Saved entries:
──────────────────────────────
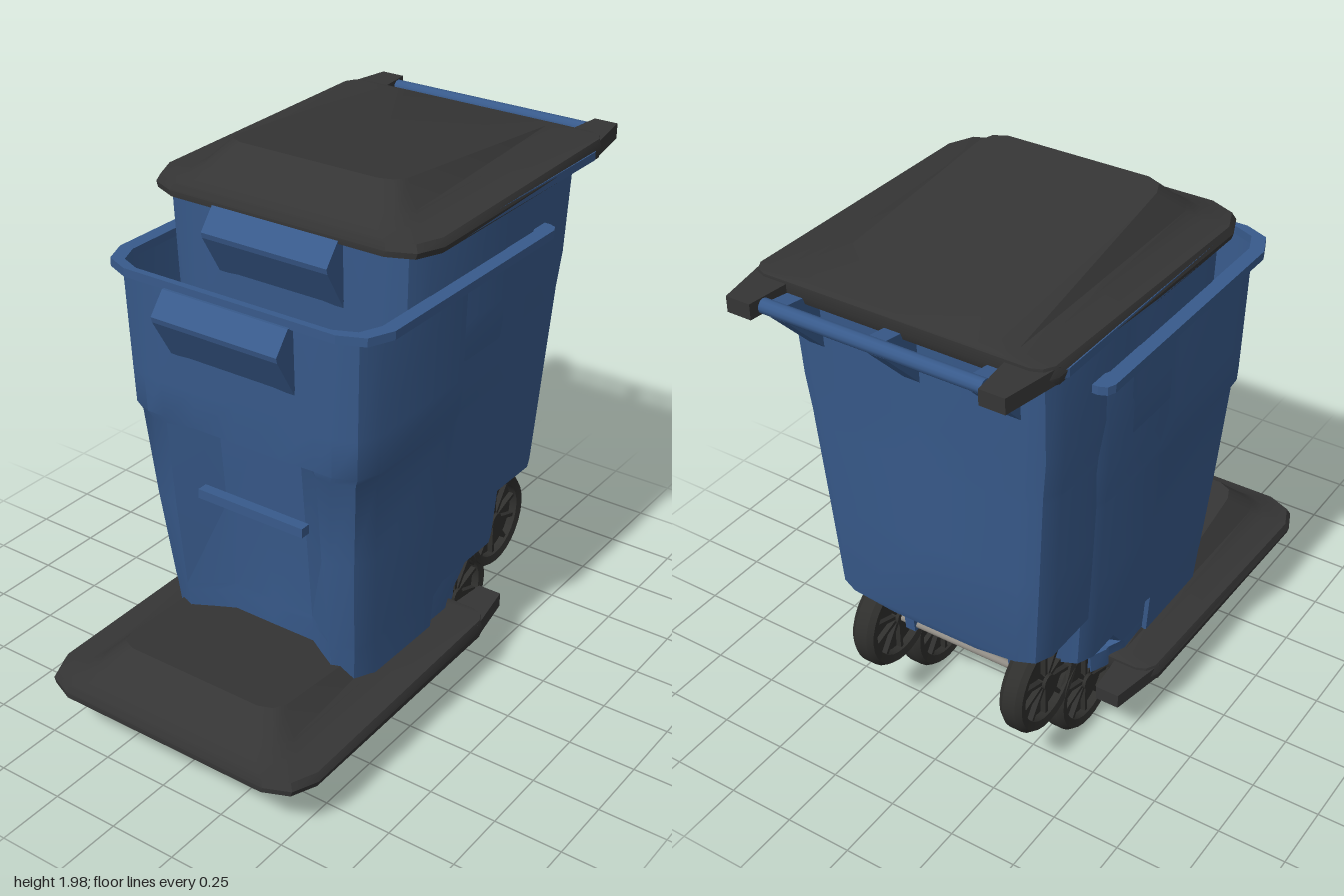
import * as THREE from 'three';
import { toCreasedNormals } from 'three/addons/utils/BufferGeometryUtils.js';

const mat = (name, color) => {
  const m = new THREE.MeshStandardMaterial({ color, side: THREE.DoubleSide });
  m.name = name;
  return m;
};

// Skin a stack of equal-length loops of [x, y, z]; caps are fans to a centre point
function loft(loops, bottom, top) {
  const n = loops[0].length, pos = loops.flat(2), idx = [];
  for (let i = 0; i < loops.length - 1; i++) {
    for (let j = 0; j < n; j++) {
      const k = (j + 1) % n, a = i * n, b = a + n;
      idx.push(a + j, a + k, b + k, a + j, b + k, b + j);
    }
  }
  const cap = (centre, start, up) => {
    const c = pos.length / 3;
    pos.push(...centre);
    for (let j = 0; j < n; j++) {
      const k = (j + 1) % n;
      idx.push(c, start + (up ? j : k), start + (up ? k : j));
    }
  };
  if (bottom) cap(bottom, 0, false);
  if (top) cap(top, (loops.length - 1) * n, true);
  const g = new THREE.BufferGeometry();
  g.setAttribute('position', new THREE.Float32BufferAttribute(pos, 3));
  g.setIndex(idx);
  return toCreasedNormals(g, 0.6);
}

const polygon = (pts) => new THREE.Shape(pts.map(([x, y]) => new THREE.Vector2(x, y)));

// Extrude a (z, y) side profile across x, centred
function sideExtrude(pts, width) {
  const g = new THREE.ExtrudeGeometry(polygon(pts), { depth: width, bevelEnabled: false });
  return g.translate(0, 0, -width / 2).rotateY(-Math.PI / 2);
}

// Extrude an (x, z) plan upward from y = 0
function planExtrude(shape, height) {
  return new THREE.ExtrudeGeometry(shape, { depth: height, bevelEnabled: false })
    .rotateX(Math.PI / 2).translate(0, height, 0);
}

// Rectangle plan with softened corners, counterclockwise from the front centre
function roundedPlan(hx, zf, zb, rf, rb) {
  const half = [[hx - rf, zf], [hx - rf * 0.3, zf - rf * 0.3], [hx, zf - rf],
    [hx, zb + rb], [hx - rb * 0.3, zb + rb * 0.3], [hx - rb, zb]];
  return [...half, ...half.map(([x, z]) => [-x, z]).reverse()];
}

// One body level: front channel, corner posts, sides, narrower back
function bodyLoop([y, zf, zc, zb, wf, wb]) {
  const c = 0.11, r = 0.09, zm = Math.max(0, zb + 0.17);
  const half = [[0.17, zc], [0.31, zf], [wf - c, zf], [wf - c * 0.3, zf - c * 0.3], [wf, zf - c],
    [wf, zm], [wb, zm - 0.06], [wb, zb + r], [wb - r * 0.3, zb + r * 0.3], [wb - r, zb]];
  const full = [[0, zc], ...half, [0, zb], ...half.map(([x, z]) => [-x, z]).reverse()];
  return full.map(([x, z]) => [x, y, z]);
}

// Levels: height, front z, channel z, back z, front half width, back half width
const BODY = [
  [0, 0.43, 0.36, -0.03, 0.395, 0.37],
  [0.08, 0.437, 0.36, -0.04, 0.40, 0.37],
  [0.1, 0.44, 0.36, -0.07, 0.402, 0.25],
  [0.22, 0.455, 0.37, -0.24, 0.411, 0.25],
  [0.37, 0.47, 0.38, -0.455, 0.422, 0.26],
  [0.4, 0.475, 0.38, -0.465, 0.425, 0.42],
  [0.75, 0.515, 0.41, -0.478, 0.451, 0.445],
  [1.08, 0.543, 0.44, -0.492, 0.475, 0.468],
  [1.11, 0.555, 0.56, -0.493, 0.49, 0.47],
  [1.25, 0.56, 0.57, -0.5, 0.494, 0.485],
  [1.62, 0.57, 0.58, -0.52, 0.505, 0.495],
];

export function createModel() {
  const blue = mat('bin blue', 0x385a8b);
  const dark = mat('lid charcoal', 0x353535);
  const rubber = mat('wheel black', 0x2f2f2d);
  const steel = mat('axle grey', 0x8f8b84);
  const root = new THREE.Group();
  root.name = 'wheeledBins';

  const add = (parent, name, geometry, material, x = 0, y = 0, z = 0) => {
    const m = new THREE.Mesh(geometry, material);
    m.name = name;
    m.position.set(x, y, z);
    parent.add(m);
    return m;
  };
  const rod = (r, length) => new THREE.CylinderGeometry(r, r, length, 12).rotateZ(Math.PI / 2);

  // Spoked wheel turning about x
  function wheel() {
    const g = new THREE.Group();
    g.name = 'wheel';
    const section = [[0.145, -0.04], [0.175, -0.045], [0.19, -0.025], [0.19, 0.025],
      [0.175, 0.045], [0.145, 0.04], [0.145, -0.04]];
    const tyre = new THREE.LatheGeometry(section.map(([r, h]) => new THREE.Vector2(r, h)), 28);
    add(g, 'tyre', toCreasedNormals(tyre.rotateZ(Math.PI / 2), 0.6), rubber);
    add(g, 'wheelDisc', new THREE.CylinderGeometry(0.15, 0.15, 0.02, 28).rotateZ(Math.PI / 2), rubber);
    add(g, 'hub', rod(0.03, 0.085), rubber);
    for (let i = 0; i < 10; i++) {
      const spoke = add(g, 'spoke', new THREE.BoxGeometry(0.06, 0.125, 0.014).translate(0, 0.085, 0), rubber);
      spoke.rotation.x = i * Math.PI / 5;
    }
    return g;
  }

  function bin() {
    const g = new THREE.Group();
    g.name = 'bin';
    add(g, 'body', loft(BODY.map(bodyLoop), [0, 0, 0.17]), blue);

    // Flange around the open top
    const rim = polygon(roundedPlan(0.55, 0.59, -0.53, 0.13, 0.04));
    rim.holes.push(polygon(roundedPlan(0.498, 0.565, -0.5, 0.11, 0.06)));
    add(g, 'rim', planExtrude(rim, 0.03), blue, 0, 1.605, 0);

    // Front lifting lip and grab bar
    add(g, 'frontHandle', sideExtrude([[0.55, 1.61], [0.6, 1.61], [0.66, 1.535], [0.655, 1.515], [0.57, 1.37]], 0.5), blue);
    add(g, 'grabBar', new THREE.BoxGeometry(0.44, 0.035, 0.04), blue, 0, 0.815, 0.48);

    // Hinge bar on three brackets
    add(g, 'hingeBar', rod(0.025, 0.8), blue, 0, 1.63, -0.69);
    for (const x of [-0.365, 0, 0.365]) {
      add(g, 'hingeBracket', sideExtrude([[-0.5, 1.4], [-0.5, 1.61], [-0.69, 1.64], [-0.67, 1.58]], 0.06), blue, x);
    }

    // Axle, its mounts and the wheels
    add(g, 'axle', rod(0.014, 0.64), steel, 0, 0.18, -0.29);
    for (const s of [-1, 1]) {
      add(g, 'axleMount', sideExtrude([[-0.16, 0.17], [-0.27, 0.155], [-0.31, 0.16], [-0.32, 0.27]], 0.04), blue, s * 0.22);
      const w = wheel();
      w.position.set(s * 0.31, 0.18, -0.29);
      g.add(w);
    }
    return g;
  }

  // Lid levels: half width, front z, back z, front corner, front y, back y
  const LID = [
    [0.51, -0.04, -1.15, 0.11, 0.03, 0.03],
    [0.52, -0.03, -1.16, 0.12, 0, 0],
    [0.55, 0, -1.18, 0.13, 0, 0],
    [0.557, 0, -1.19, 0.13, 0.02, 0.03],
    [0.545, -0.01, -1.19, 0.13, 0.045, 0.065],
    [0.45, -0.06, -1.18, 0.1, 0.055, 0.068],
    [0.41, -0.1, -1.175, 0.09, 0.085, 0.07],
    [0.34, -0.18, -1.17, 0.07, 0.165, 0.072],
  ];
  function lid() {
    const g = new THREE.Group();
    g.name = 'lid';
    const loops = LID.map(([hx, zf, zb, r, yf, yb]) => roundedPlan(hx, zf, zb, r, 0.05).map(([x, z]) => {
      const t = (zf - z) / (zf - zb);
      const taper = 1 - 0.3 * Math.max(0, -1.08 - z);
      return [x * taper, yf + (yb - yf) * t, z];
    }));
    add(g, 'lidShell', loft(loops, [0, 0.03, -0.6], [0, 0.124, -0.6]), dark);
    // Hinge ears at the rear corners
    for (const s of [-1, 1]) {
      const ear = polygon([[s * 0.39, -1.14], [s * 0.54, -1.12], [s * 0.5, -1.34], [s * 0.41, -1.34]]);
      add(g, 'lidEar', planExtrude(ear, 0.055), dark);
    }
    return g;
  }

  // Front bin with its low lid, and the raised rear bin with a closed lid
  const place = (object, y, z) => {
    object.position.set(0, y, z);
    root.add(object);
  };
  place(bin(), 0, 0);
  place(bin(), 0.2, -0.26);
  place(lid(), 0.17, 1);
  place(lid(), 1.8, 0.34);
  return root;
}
──────────────────────────────
The problem: Using the entries shown above, reproduce verbatim the lines from the line bearing "add(g, 'rim', planExtrude(rim, 0.03), blue, 0, 1.605, 0);" to the line bearing "for (const x", inclusive.

Result:
    add(g, 'rim', planExtrude(rim, 0.03), blue, 0, 1.605, 0);

    // Front lifting lip and grab bar
    add(g, 'frontHandle', sideExtrude([[0.55, 1.61], [0.6, 1.61], [0.66, 1.535], [0.655, 1.515], [0.57, 1.37]], 0.5), blue);
    add(g, 'grabBar', new THREE.BoxGeometry(0.44, 0.035, 0.04), blue, 0, 0.815, 0.48);

    // Hinge bar on three brackets
    add(g, 'hingeBar', rod(0.025, 0.8), blue, 0, 1.63, -0.69);
    for (const x of [-0.365, 0, 0.365]) {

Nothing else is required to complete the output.